Cat Litter or Sand
In the event that your car gets stuck in the snow, cat litter or sand may help your vehicle regain traction. Pour a thin layer of sand or cat litter directly in the path of your tires (after shoveling away any loose snow), then slowly apply the gas.
Windshield Washer Fluid with Deicer
If temperatures drop below 32 degrees Fahrenheit, water and standard washer fluid can freeze. Not only does it make the washer fluid useless, it can also cause the plastic reservoir or tubing to crack as it expands, requiring replacement. In addition to replacing your fluid with a winter-ready mixture, bring extra along for the ride to help melt your windshield faster if you’re in a hurry.
It’s vital to be seen in an emergency, and rain, snow, or fog can make seeing a car on the side of the road difficult. LED magnetic flares are both effective and super easy to use. The reusable flares stick right to the body of the car and light up the road like a traditional flare but without the risk of starting a brush fire or accidentally burning yourself.
Tire Pressure Gauge
Underinflated tires are especially dangerous when it’s raining or snowing. Keep a tire pressure gauge in your glove box and check your tires when you refuel. When choosing a gauge, pick one that you find easy to use and that you are confident using.

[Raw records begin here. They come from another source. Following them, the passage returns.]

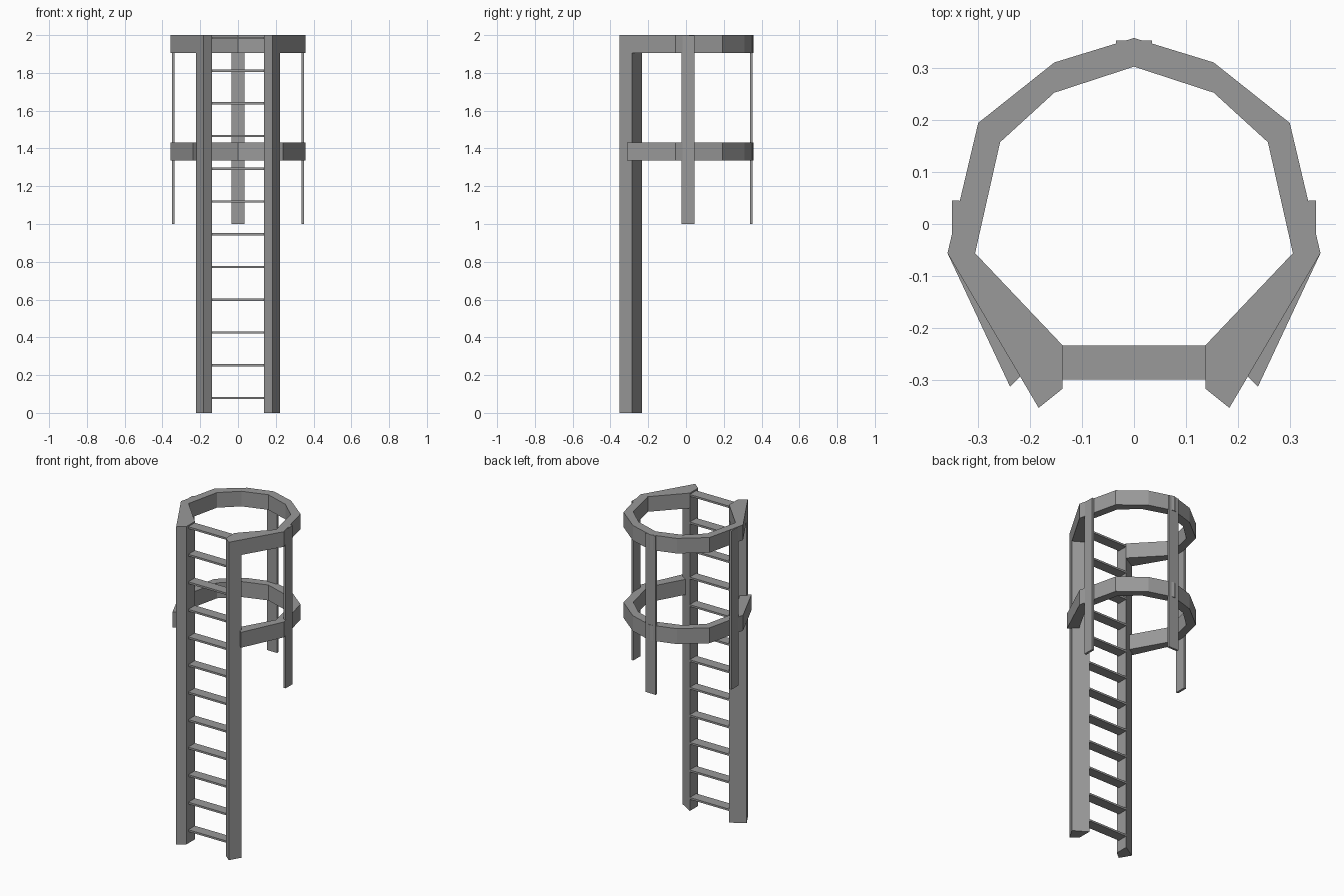
import bpy

cube = bpy.data.objects.get("Cube")
if cube:
    bpy.data.objects.remove(cube, do_unlink=True)

steel = bpy.data.materials.new("grey_steel")
steel.use_nodes = True
GREY = (0.32, 0.32, 0.32, 1)
steel.diffuse_color = GREY
steel.node_tree.nodes["Principled BSDF"].inputs["Base Color"].default_value = GREY


def prism(name, outline, z0, z1, faces=None):
    """Extrude a flat outline (or a set of flat faces) from z0 to z1."""
    n = len(outline)
    caps = faces or [tuple(range(n))]
    verts = [(x, y, z) for z in (z0, z1) for x, y in outline]
    polys = [tuple(reversed(c)) for c in caps]
    polys += [tuple(i + n for i in c) for c in caps]
    polys += [(i, (i + 1) % n, (i + 1) % n + n, i + n) for i in range(n)]
    mesh = bpy.data.meshes.new(name)
    mesh.from_pydata(verts, [], polys)
    mesh.materials.append(steel)
    obj = bpy.data.objects.new(name, mesh)
    bpy.context.collection.objects.link(obj)
    return obj


def box(name, x0, x1, y0, y1, z0, z1):
    return prism(name, [(x0, y0), (x1, y0), (x1, y1), (x0, y1)], z0, z1)


def mirrored(points):
    """Half path ending on the centre line, continued to the other side."""
    return points + [(-x, y) for x, y in reversed(points[:-1])]


def hoop(name, outer_end, inner_end, z0, z1):
    """Open hoop: outer path out, inner path back, capped with quads."""
    outer = mirrored(outer_end + OUTER)
    inner = mirrored(inner_end + INNER)
    # the extra outer corner at the rail is paired with the first inner one
    k, n = len(outer), len(outer) + len(inner)
    caps = [(i, i + 1, n - 2 - i, n - 1 - i) for i in range(k - 1)]
    return prism(name, outer + inner[::-1], z0, z1, caps)


OUTER = [(0.358, -0.056), (0.299, 0.194), (0.153, 0.31), (0, 0.357)]
INNER = [(0.305, -0.056), (0.257, 0.157), (0.153, 0.252), (0, 0.302)]
TIP, FRONT_IN, BACK_IN = (0.183, -0.353), (0.137, -0.316), (0.137, -0.233)
HOOP_Z = 1.905

# Safety cage hoops
hoop("top_hoop", [FRONT_IN, TIP], [BACK_IN, BACK_IN], HOOP_Z, 2)
hoop("lower_hoop", [(0.238, -0.312)], [(0.188, -0.263)], 1.335, 1.432)

# Side rails with a kite-shaped section, running up to the top hoop
rail = [FRONT_IN, TIP, (0.223, -0.285), BACK_IN]
prism("left_rail", rail, 0, HOOP_Z)
prism("right_rail", [(-x, y) for x, y in reversed(rail)], 0, HOOP_Z)

# Rungs
for i in range(12):
    z = 0.079 + 0.1733 * i
    box(f"rung_{i + 1}", -0.137, 0.137, -0.298, -0.233, z - 0.006, z + 0.006)

# Vertical cage bars
box("left_bar", 0.335, 0.349, -0.025, 0.045, 1, 1.998)
box("right_bar", -0.349, -0.335, -0.025, 0.045, 1, 1.998)
box("back_bar", -0.035, 0.035, 0.338, 0.352, 1, 1.998)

Smart Tip: Inspect the rest of your emergency kit to make sure nothing is broken, expired, or needs to be charged. Top off your spare tire, make sure your flashlight still turns on, and replace anything that is expired or no longer working.